I sit down this morning to answer your letter of the 7[th] which I received some time ago & I had to write to Dad about some money at the time and I thought it was nice [?] to write to both at once. This leaves me well, and hope it will find you all the same. It has rained all night, and is still raining, and it is getting very muddy. We have had very nice weather for some time. It has not been very cold down here yet, and I hope it won’t [be] soon. The Rebels are still out in front. They have not shot from Lookout for two days. I don’t know what they are about, but I think they are
taking their guns off of it. They might as well, for they can’t do much harm with them, and their men still deserting them.

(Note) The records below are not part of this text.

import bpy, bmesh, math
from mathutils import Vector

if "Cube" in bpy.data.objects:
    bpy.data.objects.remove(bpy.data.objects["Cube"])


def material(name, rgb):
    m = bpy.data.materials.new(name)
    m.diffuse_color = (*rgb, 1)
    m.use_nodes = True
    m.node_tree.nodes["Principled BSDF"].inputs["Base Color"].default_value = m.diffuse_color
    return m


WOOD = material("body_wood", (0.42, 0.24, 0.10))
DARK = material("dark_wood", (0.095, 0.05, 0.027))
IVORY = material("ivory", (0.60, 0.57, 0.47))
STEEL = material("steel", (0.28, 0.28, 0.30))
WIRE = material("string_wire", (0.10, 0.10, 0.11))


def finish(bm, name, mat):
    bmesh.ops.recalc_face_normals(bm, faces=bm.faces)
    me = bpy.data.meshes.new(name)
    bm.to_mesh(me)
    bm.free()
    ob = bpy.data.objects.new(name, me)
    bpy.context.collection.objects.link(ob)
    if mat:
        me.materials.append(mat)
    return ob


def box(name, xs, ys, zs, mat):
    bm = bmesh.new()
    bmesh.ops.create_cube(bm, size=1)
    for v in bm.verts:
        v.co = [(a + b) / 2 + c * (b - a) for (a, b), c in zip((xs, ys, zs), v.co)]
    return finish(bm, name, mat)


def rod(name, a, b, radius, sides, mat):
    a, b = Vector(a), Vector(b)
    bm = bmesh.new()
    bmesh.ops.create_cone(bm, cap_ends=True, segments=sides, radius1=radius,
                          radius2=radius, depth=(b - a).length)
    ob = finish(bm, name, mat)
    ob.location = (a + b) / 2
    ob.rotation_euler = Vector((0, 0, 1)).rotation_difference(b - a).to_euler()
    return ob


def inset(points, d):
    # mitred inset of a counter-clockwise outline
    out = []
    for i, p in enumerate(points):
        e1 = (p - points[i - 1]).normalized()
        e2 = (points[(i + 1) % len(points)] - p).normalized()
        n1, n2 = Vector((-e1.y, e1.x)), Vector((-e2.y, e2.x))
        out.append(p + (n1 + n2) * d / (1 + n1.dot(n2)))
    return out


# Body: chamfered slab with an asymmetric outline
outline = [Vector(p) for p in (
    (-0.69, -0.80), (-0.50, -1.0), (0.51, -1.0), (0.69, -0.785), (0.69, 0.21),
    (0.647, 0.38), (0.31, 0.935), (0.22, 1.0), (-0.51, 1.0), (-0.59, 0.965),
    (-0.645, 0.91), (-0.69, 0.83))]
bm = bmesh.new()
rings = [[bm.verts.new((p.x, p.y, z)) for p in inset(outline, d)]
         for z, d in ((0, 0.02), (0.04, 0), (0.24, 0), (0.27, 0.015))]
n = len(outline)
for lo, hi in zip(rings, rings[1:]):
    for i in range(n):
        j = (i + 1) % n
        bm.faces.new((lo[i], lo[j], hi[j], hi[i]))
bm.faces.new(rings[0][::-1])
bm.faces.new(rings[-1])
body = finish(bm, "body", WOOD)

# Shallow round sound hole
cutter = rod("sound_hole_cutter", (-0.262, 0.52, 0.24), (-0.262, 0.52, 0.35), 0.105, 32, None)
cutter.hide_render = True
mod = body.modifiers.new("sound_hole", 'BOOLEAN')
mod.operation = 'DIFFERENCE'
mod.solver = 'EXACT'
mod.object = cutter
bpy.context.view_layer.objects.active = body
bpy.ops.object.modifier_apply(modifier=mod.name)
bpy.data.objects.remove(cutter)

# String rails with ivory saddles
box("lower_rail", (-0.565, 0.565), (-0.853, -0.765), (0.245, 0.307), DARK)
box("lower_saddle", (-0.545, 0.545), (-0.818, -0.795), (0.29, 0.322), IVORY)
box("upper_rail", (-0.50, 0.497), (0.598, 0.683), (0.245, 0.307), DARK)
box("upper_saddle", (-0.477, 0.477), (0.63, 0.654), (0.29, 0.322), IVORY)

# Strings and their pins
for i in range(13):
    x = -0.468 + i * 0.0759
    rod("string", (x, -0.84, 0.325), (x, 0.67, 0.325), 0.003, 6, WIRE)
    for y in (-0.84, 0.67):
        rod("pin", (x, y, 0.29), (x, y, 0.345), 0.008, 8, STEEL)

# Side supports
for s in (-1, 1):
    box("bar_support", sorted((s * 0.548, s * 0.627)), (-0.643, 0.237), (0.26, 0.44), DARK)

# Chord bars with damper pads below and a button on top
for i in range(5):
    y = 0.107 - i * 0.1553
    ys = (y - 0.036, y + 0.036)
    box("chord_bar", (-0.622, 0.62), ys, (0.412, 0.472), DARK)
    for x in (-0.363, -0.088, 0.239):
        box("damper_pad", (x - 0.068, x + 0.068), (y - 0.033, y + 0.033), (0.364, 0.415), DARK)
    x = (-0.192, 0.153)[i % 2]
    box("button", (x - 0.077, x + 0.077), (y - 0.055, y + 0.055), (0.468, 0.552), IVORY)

I saw the pickets that came past our camp this morning – had one, and if they come in all around the whole line like they do in front of us they will soon lose their army. Three or four mornings ago it was awful foggy, and they say that there was five hundred came it all together. Their pickets could not see them, and they could get through. They have a hard time to get through. They don’t put any of them on picket that they think will desert. I see by the papers that France has come down on them and took some gunboats from them. I think that they will soon begin to see that they can’t do anything, and will give up.
I don’t care how soon, for my part. I think that again [come] spring, they will be about started out, and if Meade whips Lee and takes Richmond, it will end the war. And if they take any of their men away from here to reinforce Lee they will get a good drubbing here, and maybe they will anyhow. Sherman is here from Vicksburg with a good force, and Hooker. I think we are able to fight them well. I will close. You write soon and give me all the news, and I will try and answer them. I guess the money has not come yet. It may be some time yet before Doc gets it. It was reported that Capt. Allen lost all he took. I did not like to risk him with much.
Isaac Miller, enlisted on August 5, 1862, aged 20, as a private in Co. E, 93rd Ohio Vol. Infantry. He was mustered out of the army June 8, 1865 at Nashville, Tenn.